Hypothesis Testing in the Courtroom
Hypothesis Testing in the Courtroom, in Alan E. Gelfand ed., Hypothesis Testing in the Courtroom, 1987, Orlando, FL: Academic Press, Inc., pp. 331–356
12 Pages Posted: 26 Oct 2018
Date Written: 1986
This paper explains why it is impossible to set a significance level for a statistical hypothesis test that matches the legal burden of persuasion without considering jurors' prior probabilities. In particular, it shows why satisfying a test with equal probabilities of false rejections and false acceptances does not necessarily correspond to the more-probable-than-not standard. It discusses alternative procedures to enable statistical experts to assist courts and jurors to infer the true value of a statistical parameter. It suggests that confidence intervals or likelihoods are preferable to assertions of statistical significance.
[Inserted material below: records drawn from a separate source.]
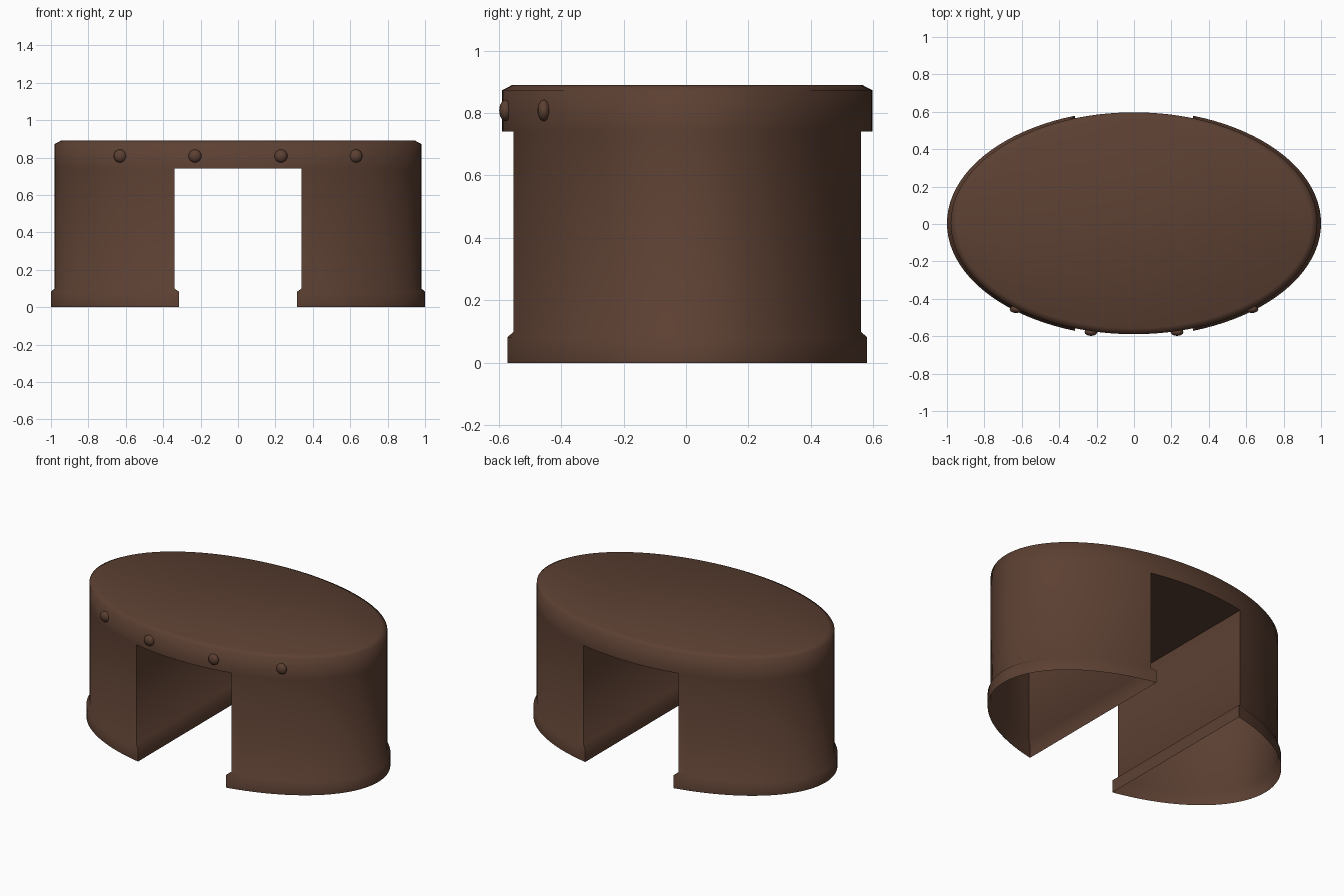
import bpy, bmesh, math

if "Cube" in bpy.data.objects:
    bpy.data.objects.remove(bpy.data.objects["Cube"])

CY = 0.004          # slight shift, the knobs stick out at the front
A, B = 0.98, 0.593  # half sizes of the oval body

brown = bpy.data.materials.new("dark brown wood")
brown.diffuse_color = (0.107, 0.051, 0.032, 1)
brown.use_nodes = True
brown.node_tree.nodes["Principled BSDF"].inputs["Base Color"].default_value = brown.diffuse_color


def finish(bm, name, angle):
    me = bpy.data.meshes.new(name)
    bm.to_mesh(me)
    bm.free()
    ob = bpy.data.objects.new(name, me)
    bpy.context.collection.objects.link(ob)
    me.materials.append(brown)
    bpy.ops.object.select_all(action='DESELECT')
    ob.select_set(True)
    bpy.context.view_layer.objects.active = ob
    bpy.ops.object.shade_smooth_by_angle(angle=math.radians(angle))
    return ob


def arc(a, b, start, end, n):
    return [(a * math.cos(start + (end - start) * i / n),
             b * math.sin(start + (end - start) * i / n) + CY) for i in range(n + 1)]


def ring(bm, pts, z):
    return [bm.verts.new((x, y, z)) for x, y in pts]


def bridge(bm, lo, hi):
    n = len(lo)
    for i in range(n):
        j = (i + 1) % n
        bm.faces.new((lo[i], lo[j], hi[j], hi[i]))


# hollow pedestals, open below, with a chamfered plinth
def pedestal(name, turn):
    bm = bmesh.new()
    t_wall, t_base = math.acos(0.34 / A), math.acos(0.315)
    wall = arc(A, B, turn - t_wall, turn + t_wall, 40)
    base = arc(1.0, 0.606, turn - t_base, turn + t_base, 40)
    rings = [ring(bm, p, z) for p, z in
             ((base, 0), (base, 0.082), (wall, 0.1), (wall, 0.74))]
    for lo, hi in zip(rings, rings[1:]):
        bridge(bm, lo, hi)
    finish(bm, name, 65)


pedestal("right_pedestal", 0)
pedestal("left_pedestal", math.pi)

# oval desk top with rounded rim, and the ceiling of the knee space
bm = bmesh.new()
t = math.acos(0.34 / A)
k = math.pi - t
spans = [(-t, t, 40), (t, k, 20), (k, math.pi + t, 40), (math.pi + t, 2 * math.pi - t, 20)]


def oval(a, b):
    return [p for s, e, n in spans for p in arc(a, b, s, e, n)[:-1]]


low = ring(bm, oval(A, B), 0.74)
mid = ring(bm, oval(A, B), 0.873)
top = ring(bm, oval(A - 0.033, B - 0.033), 0.89)
bridge(bm, low, mid)
bridge(bm, mid, top)
bm.faces.new(top)
ceiling = low[40:61] + low[100:] + [low[0]]
bm.faces.new(ceiling[::-1])
finish(bm, "desk_top", 65)

# four flattened drawer knobs along the front
for i, x in enumerate((-0.63, -0.23, 0.23, 0.63)):
    bm = bmesh.new()
    bmesh.ops.create_uvsphere(bm, u_segments=16, v_segments=6, radius=1)
    y = CY - B * math.sqrt(1 - (x / A) ** 2) - 0.005
    for v in bm.verts:
        px, py, pz = v.co
        v.co = (x + px * 0.035, y - pz * 0.021, 0.808 + py * 0.035)
    bmesh.ops.recalc_face_normals(bm, faces=bm.faces)
    finish(bm, f"knob_{i + 1}", 65)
Keywords: statistical significance, p-value, likelihood, likelihood ratio, Bayes, burden of persuasion, burden of proof, probative value, hypothesis testing, error probabilities, prior probabiity
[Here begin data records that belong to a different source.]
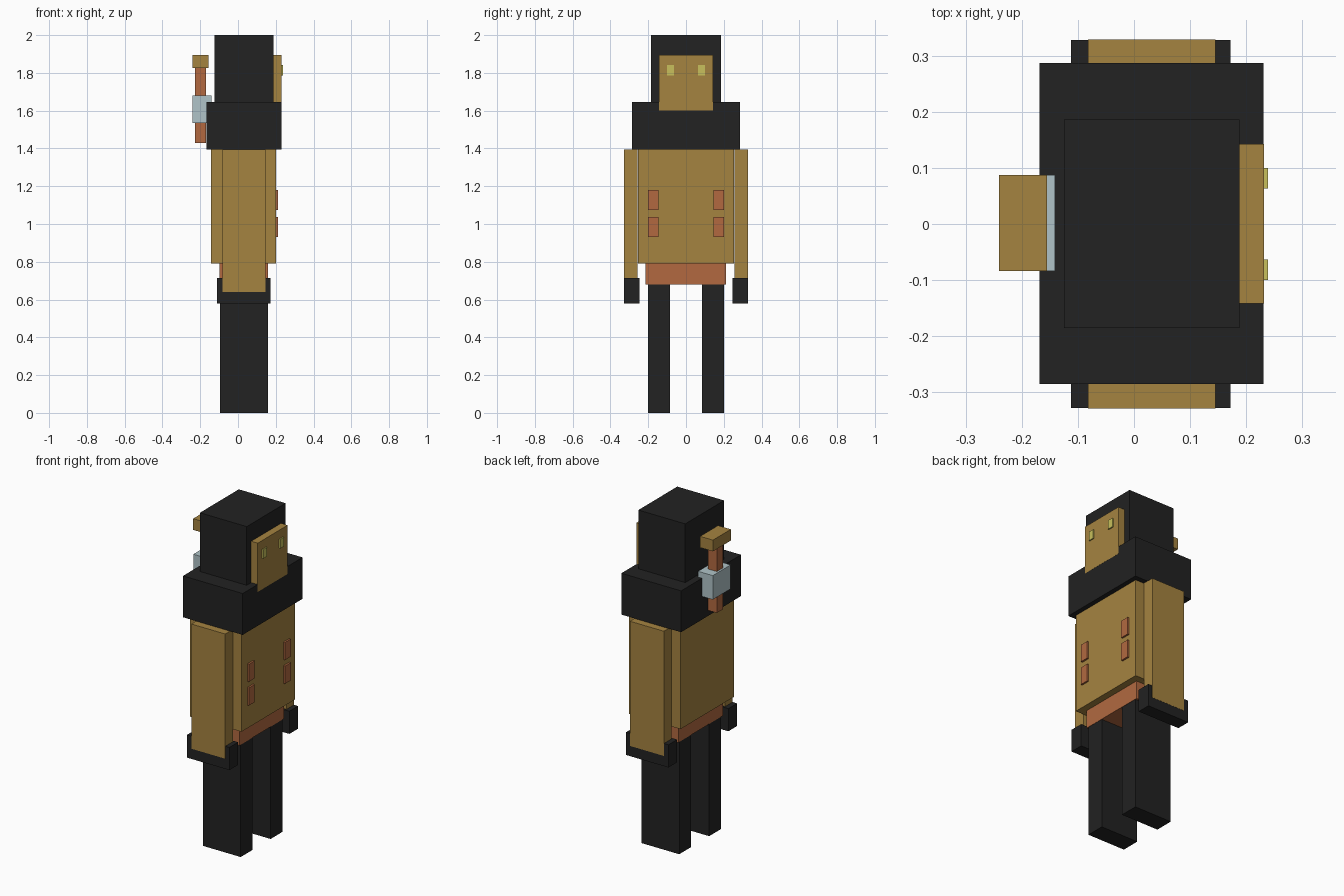
import bpy

cube = bpy.data.objects.get("Cube")
if cube:
    bpy.data.objects.remove(cube, do_unlink=True)


def material(name, rgb):
    m = bpy.data.materials.new(name)
    m.use_nodes = True
    m.diffuse_color = (*rgb, 1)
    bsdf = next(n for n in m.node_tree.nodes if n.type == 'BSDF_PRINCIPLED')
    bsdf.inputs["Base Color"].default_value = (*rgb, 1)
    return m


BLACK = material("black", (0.016, 0.016, 0.016))
TAN = material("tan", (0.376, 0.227, 0.051))
RUST = material("rust", (0.445, 0.141, 0.051))
STEEL = material("pale steel", (0.434, 0.552, 0.578))
YELLOW = material("yellow", (0.578, 0.530, 0.107))


def box(name, mat, x, y, z):
    """Flat-faced block from (low, high) ranges on each axis."""
    ranges = (x, y, z)
    bpy.ops.mesh.primitive_cube_add(size=1, location=[(a + b) / 2 for a, b in ranges])
    ob = bpy.context.object
    ob.name = ob.data.name = name
    ob.scale = [b - a for a, b in ranges]
    bpy.ops.object.transform_apply(location=False, rotation=False, scale=True)
    ob.data.materials.append(mat)
    return ob


def pair(name, mat, x, y, z):
    """Matching blocks on the front (-y) and back (+y) sides."""
    box("front_" + name, mat, x, (-y[1], -y[0]), z)
    box("back_" + name, mat, x, y, z)


# Head and hood, with the face looking along +x
box("hood", BLACK, (-0.125, 0.188), (-0.185, 0.186), (1.60, 2.0))
box("collar", BLACK, (-0.168, 0.231), (-0.285, 0.287), (1.395, 1.645))
box("face", TAN, (0.18, 0.2315), (-0.142, 0.143), (1.60, 1.895))
pair("eye", YELLOW, (0.225, 0.239), (0.063, 0.10), (1.787, 1.842))

# Coat, pockets and hips
box("coat", TAN, (-0.142, 0.202), (-0.255, 0.255), (0.79, 1.395))
for level, z in (("lower", (0.93, 1.037)), ("upper", (1.074, 1.18))):
    pair(level + "_pocket", RUST, (0.195, 0.213), (0.145, 0.20), z)
box("hips", RUST, (-0.097, 0.160), (-0.214, 0.212), (0.68, 0.80))

# Limbs: sleeves lie just proud of the gloves
pair("arm", TAN, (-0.082, 0.145), (0.256, 0.329), (0.64, 1.394))
pair("glove", BLACK, (-0.112, 0.172), (0.245, 0.328), (0.578, 0.715))
pair("leg", BLACK, (-0.095, 0.158), (0.086, 0.20), (0.0, 0.685))

# Hammer carried on the back
box("hammer_handle", RUST, (-0.228, -0.169), (-0.029, 0.031), (1.43, 1.84))
box("hammer_block", STEEL, (-0.240, -0.141), (-0.084, 0.087), (1.535, 1.68))
box("hammer_cap", TAN, (-0.241, -0.155), (-0.084, 0.087), (1.827, 1.895))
JEL Classification: C11, C12
Suggested Citation: Suggested Citation